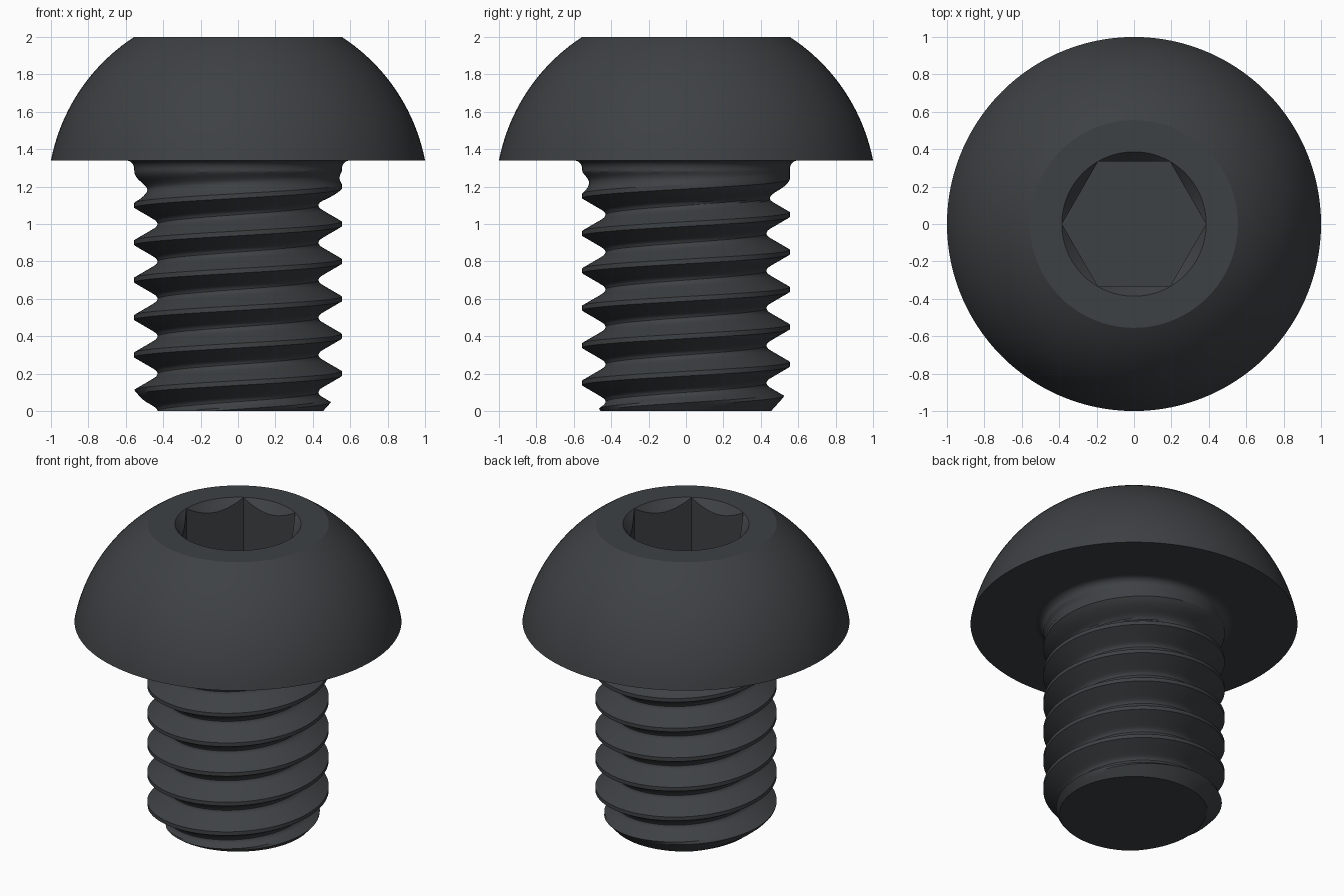
import bpy, bmesh
from math import pi, sin, cos, atan2, hypot, radians

if "Cube" in bpy.data.objects:
    bpy.data.objects.remove(bpy.data.objects["Cube"])

N = 120          # sides around the axis
PITCH = 0.2
R_MAJOR, R_ROOT = 0.555, 0.43
Z_HEAD = 1.34    # underside of the head
Z_NECK = 1.295   # start of the fillet below the head

steel = bpy.data.materials.new("black_steel")
steel.diffuse_color = (0.048, 0.053, 0.057, 1)
steel.use_nodes = True
steel.node_tree.nodes["Principled BSDF"].inputs["Base Color"].default_value = steel.diffuse_color


def build(name, columns, cap_start=False, cap_end=False):
    """Skin neighbouring columns of points (first and last column coincide)."""
    bm = bmesh.new()
    cols = [[bm.verts.new(p) for p in c] for c in columns]
    for a, b in zip(cols, cols[1:]):
        for i in range(len(a) - 1):
            bm.faces.new((a[i], b[i], b[i + 1], a[i + 1]))
    bmesh.ops.remove_doubles(bm, verts=bm.verts, dist=1e-5)
    for wanted, z in ((cap_start, columns[0][0][2]), (cap_end, columns[0][-1][2])):
        if wanted:
            rim = [e for e in bm.edges if e.is_boundary
                   and all(abs(v.co.z - z) < 1e-4 for v in e.verts)]
            bmesh.ops.edgeloop_fill(bm, edges=rim)
    bmesh.ops.recalc_face_normals(bm, faces=bm.faces)
    mesh = bpy.data.meshes.new(name)
    bm.to_mesh(mesh)
    bm.free()
    obj = bpy.data.objects.new(name, mesh)
    bpy.context.collection.objects.link(obj)
    mesh.materials.append(steel)
    bpy.ops.object.select_all(action='DESELECT')
    obj.select_set(True)
    bpy.context.view_layer.objects.active = obj
    bpy.ops.object.shade_smooth_by_angle(angle=radians(28))
    return obj


def polar(r, t, z):
    return (r * cos(t), r * sin(t), z)


# Button head: underside, dome, flat top, countersunk hex socket
ZC = 1.146                                  # centre of the dome arc
a0, a1 = atan2(Z_HEAD - ZC, 1.0), atan2(2 - ZC, R_MAJOR)
R_DOME = hypot(1.0, Z_HEAD - ZC)
dome = [(R_DOME * cos(a0 + (a1 - a0) * i / 20), ZC + R_DOME * sin(a0 + (a1 - a0) * i / 20))
        for i in range(21)]
head_cols = []
for j in range(N + 1):
    t = 2 * pi * (j % N) / N
    hex_r = 0.3335 / cos(t % (pi / 3) - pi / 6)
    profile = [(0.60, Z_HEAD)] + dome + [
        (0.386, 2.0), (hex_r, 2.0 - (0.386 - hex_r) * 1.2), (hex_r, 1.61)]
    head_cols.append([polar(r, t, z) for r, z in profile])
# the socket floor is the end cap
build("head", head_cols, cap_end=True)

# Thread section: distance from crest centre -> radius
SECTION = [(0, R_MAJOR), (0.0125, R_MAJOR), (0.03, 0.525), (0.045, 0.499), (0.06, 0.473),
           (0.072, 0.453), (0.08, 0.441), (0.09, 0.433), (0.1, R_ROOT)]


def thread_radius(t, z):
    u = (z - PITCH * t / (2 * pi)) % PITCH
    s = min(u, PITCH - u)
    r = R_ROOT
    for (s0, r0), (s1, r1) in zip(SECTION, SECTION[1:]):
        if s0 <= s <= s1:
            r = r0 + (r1 - r0) * (s - s0) / (s1 - s0)
            break
    fade = max(0, min(1, (1.28 - z) / 0.16))     # thread run-out under the head
    r = R_MAJOR - (R_MAJOR - r) * fade
    return min(r, 0.455 + 0.9 * z)               # chamfered tip


# Threaded shank with a fillet up to the head
steps = [-s for s, _ in reversed(SECTION[1:-1])] + [s for s, _ in SECTION[1:]]
rows = [k * PITCH + s for k in range(-1, 8) for s in steps]
shank_cols = []
for j in range(N + 1):
    t = 2 * pi * j / N
    col = []
    for u in rows:
        z = max(0, min(Z_NECK, u + PITCH * t / (2 * pi)))
        col.append(polar(thread_radius(t, z), t, z))
    for i in range(1, 7):
        a = i / 6 * pi / 2
        col.append(polar(R_MAJOR + 0.045 * (1 - cos(a)), t, Z_NECK + (Z_HEAD - Z_NECK) * sin(a)))
    shank_cols.append(col)
build("threaded_shank", shank_cols, cap_start=True)
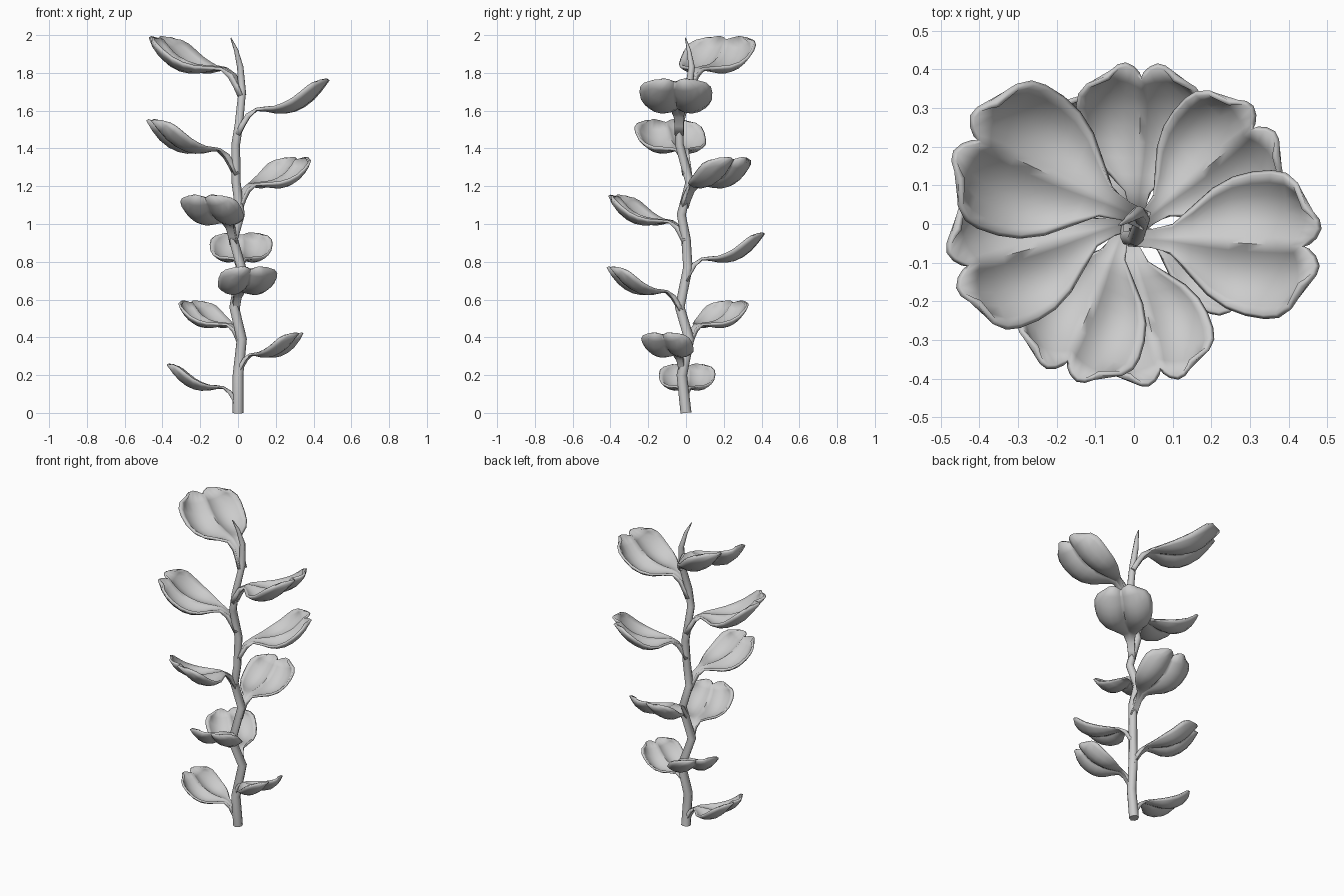
import bpy
from math import hypot
from mathutils import Vector

if "Cube" in bpy.data.objects:
    bpy.data.objects.remove(bpy.data.objects["Cube"])

# Zigzag stem centreline: x, y, z, radius
STEM = [(0, 0, 0, .029), (0, -.022, .2, .028), (.02, .017, .39, .027),
        (-.02, -.033, .56, .026), (.018, .01, .77, .025), (-.025, 0, .92, .025),
        (.012, -.025, 1.05, .024), (-.01, .02, 1.22, .024), (-.012, -.035, 1.42, .023),
        (.005, -.035, 1.53, .022), (.022, .012, 1.7, .02), (.012, .03, 1.83, .017),
        (-.01, .015, 1.92, .011), (-.038, -.003, 1.985, .003)]

# Leaves: tip x, tip y, top z
LEAVES = [(-.37, .01, .265), (.328, -.13, .43), (-.265, .265, .60), (.075, -.405, .78),
          (.02, .41, .96), (-.185, -.385, 1.16), (.332, .268, 1.36), (-.465, -.118, 1.56),
          (.475, -.06, 1.775), (-.438, .232, 2.0)]

# Leaf rows for a leaf 0.48 long: reach, midrib height, half width, cup depth, edge rise, tip pull
ROWS = [(0, -.02, .024, 0, 0, 0), (.025, .03, .024, 0, 0, 0), (.055, .08, .025, 0, 0, 0),
        (.10, .115, .038, .003, 0, 0), (.15, .122, .085, .012, 0, 0), (.20, .125, .135, .025, .002, 0),
        (.25, .132, .167, .036, .012, 0), (.30, .146, .183, .043, .024, 0), (.35, .170, .189, .046, .038, 0),
        (.39, .195, .184, .042, .042, .3), (.425, .226, .160, .030, .032, .6), (.458, .258, .100, .010, .013, 1)]
COLS = [-1, -.88, -.7, -.48, -.25, -.09, 0, .09, .25, .48, .7, .88, 1]


def stem_at(z):
    for a, b in zip(STEM, STEM[1:]):
        if a[2] <= z <= b[2]:
            return Vector(a[:3]).lerp(Vector(b[:3]), (z - a[2]) / (b[2] - a[2]))
    return Vector(STEM[0][:3])


def shade(obj, angle):
    bpy.ops.object.select_all(action='DESELECT')
    obj.select_set(True)
    bpy.context.view_layer.objects.active = obj
    bpy.ops.object.shade_smooth_by_angle(angle=angle)


def leaf(name, tx, ty, top):
    base = stem_at(top - .6 * hypot(tx, ty))
    out = Vector((tx - base.x, ty - base.y, 0))
    k = out.length / .48
    out.normalize()
    side = Vector((-out.y, out.x, 0))
    verts = []
    for r, z, w, cup, rise, pull in ROWS:
        for c in COLS:
            v = abs(c)
            # twin bowls either side of the midrib, with a notched tip
            lobe = 4 * v * (1 - v)
            rr = r + pull * (.024 * lobe - .018 * (1 - lobe))
            zz = z - cup * lobe + rise * v * v + pull * .022 * lobe
            p = base + out * rr * k + side * c * w * k
            p.z = top + (zz - .283) * k
            verts.append(p)
    n = len(COLS)
    faces = [(i * n + j, (i + 1) * n + j, (i + 1) * n + j + 1, i * n + j + 1)
             for i in range(len(ROWS) - 1) for j in range(n - 1)]
    mesh = bpy.data.meshes.new(name)
    mesh.from_pydata(verts, [], faces)
    obj = bpy.data.objects.new(name, mesh)
    bpy.context.collection.objects.link(obj)
    shade(obj, 1.3)
    # thick stalk, thinner blade
    stalk = obj.vertex_groups.new(name="stalk")
    stalk.add(list(range(3 * n)), 1, 'REPLACE')
    mod = obj.modifiers.new("thickness", 'SOLIDIFY')
    mod.thickness = .028 * k
    mod.offset = 0
    mod.vertex_group = "stalk"
    mod.thickness_vertex_group = .55


# Stem: tapered tube along the zigzag
curve = bpy.data.curves.new("stem", 'CURVE')
curve.dimensions = '3D'
curve.bevel_depth = 1
curve.bevel_resolution = 2
curve.use_fill_caps = True
spline = curve.splines.new('POLY')
spline.points.add(len(STEM) - 1)
for p, (x, y, z, r) in zip(spline.points, STEM):
    p.co = (x, y, z, 1)
    p.radius = r
stem = bpy.data.objects.new("stem", curve)
bpy.context.collection.objects.link(stem)
bpy.context.view_layer.objects.active = stem
stem.select_set(True)
bpy.ops.object.convert(target='MESH')
shade(bpy.context.view_layer.objects.active, .9)

# Leaves up the stem
for i, (x, y, z) in enumerate(LEAVES):
    leaf(f"leaf_{i + 1}", x, y, z)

* [WHAT IS NEEDED]: Your answer should be the lines of the listing above between the line holding "hex_r = 0.3335" and the line holding "s = min(u, PITCH - u)", inclusive, restated word for word and alone.

* [COMPLETED TASK]:
    hex_r = 0.3335 / cos(t % (pi / 3) - pi / 6)
    profile = [(0.60, Z_HEAD)] + dome + [
        (0.386, 2.0), (hex_r, 2.0 - (0.386 - hex_r) * 1.2), (hex_r, 1.61)]
    head_cols.append([polar(r, t, z) for r, z in profile])
# the socket floor is the end cap
build("head", head_cols, cap_end=True)

# Thread section: distance from crest centre -> radius
SECTION = [(0, R_MAJOR), (0.0125, R_MAJOR), (0.03, 0.525), (0.045, 0.499), (0.06, 0.473),
           (0.072, 0.453), (0.08, 0.441), (0.09, 0.433), (0.1, R_ROOT)]


def thread_radius(t, z):
    u = (z - PITCH * t / (2 * pi)) % PITCH
    s = min(u, PITCH - u)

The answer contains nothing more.